------ Dataset records

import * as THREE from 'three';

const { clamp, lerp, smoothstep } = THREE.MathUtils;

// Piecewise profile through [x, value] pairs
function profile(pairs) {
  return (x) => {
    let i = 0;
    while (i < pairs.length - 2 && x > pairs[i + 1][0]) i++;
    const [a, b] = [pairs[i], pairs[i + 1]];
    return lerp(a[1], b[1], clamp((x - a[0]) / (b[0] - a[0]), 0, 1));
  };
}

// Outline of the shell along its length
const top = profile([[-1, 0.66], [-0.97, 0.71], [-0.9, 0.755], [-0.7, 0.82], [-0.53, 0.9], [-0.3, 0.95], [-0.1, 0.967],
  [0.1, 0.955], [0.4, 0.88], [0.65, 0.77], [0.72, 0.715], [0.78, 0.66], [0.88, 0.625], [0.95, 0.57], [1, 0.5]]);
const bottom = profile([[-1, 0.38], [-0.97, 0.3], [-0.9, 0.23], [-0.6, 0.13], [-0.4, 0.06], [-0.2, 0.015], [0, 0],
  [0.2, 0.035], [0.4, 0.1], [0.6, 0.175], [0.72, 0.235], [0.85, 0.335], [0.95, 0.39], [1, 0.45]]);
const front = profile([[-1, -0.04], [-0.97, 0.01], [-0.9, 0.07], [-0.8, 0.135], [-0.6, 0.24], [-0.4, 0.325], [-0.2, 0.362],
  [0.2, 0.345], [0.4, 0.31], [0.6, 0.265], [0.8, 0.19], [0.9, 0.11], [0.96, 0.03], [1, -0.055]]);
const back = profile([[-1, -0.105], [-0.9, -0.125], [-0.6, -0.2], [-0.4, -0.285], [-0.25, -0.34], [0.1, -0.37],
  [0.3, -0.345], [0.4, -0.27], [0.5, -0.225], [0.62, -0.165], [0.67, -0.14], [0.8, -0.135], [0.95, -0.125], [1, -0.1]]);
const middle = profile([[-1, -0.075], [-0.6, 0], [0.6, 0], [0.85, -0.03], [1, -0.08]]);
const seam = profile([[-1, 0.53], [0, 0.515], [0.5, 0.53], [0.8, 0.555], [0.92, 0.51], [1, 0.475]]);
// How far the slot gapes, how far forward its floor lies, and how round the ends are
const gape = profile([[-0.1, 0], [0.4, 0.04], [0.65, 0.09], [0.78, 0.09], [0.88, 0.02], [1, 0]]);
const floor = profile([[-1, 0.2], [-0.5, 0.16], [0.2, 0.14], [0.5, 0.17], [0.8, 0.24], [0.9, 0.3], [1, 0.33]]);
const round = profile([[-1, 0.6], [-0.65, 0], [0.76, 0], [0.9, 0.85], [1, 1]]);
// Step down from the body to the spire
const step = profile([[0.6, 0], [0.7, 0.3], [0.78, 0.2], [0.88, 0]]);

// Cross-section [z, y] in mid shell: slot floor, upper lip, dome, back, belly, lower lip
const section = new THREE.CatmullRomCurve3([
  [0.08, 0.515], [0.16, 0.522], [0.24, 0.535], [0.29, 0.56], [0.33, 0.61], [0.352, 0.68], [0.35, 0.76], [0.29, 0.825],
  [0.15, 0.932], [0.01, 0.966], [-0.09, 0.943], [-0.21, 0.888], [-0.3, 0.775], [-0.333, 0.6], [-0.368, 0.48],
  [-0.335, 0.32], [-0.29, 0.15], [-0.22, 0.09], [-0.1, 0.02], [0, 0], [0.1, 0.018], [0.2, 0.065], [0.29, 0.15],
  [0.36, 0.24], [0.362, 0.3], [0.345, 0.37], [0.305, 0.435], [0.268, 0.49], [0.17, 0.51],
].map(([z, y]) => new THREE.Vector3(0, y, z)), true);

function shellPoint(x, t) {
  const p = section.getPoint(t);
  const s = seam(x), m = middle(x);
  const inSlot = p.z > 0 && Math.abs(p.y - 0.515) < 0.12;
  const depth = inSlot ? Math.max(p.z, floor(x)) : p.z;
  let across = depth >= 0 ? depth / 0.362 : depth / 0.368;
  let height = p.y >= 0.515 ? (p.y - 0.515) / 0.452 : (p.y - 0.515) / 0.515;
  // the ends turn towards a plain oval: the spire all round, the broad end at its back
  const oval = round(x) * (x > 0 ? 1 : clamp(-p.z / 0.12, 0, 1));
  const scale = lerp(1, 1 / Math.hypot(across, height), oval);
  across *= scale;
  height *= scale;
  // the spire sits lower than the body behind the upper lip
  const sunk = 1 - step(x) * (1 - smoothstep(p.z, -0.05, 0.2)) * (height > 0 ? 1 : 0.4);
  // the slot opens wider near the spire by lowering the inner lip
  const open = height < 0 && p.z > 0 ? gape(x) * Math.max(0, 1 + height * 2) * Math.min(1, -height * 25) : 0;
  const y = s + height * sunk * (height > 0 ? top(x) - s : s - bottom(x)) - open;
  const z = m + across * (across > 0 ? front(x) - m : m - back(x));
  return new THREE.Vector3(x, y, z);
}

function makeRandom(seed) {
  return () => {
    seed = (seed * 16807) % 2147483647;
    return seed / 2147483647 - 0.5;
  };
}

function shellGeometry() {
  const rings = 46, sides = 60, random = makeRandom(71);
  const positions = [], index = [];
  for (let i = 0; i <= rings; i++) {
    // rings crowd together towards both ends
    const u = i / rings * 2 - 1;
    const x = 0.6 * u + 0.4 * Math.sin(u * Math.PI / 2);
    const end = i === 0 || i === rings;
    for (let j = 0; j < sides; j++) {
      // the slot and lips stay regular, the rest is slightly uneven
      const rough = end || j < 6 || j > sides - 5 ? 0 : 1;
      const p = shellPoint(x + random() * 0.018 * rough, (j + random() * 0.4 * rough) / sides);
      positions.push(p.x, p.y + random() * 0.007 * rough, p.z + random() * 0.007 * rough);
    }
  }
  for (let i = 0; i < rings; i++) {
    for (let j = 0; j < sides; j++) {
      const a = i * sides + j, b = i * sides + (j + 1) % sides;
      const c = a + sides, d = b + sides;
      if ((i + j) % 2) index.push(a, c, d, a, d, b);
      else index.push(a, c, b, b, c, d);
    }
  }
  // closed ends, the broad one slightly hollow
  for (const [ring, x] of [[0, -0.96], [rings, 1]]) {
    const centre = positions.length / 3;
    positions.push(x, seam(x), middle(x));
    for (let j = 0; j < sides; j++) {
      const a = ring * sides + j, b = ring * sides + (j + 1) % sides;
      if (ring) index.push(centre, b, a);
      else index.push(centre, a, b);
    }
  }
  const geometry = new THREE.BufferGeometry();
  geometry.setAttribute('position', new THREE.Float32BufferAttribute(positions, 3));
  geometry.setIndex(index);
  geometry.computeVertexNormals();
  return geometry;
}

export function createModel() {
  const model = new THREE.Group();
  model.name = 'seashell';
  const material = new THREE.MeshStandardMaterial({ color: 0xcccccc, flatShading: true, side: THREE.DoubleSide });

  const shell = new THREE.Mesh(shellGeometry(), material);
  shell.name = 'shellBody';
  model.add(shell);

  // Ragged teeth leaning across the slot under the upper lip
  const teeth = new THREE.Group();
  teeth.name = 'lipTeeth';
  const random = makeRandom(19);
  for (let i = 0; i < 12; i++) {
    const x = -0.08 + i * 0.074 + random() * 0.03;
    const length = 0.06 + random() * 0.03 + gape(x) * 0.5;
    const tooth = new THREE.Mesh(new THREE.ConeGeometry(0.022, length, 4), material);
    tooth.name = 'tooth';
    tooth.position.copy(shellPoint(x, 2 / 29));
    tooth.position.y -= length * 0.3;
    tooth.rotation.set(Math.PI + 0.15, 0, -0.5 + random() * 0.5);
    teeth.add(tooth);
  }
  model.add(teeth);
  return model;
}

------------

* [Exercise objective] Answer with a single number: the count of lines in the records that contain "sides".

* [Completed task] 9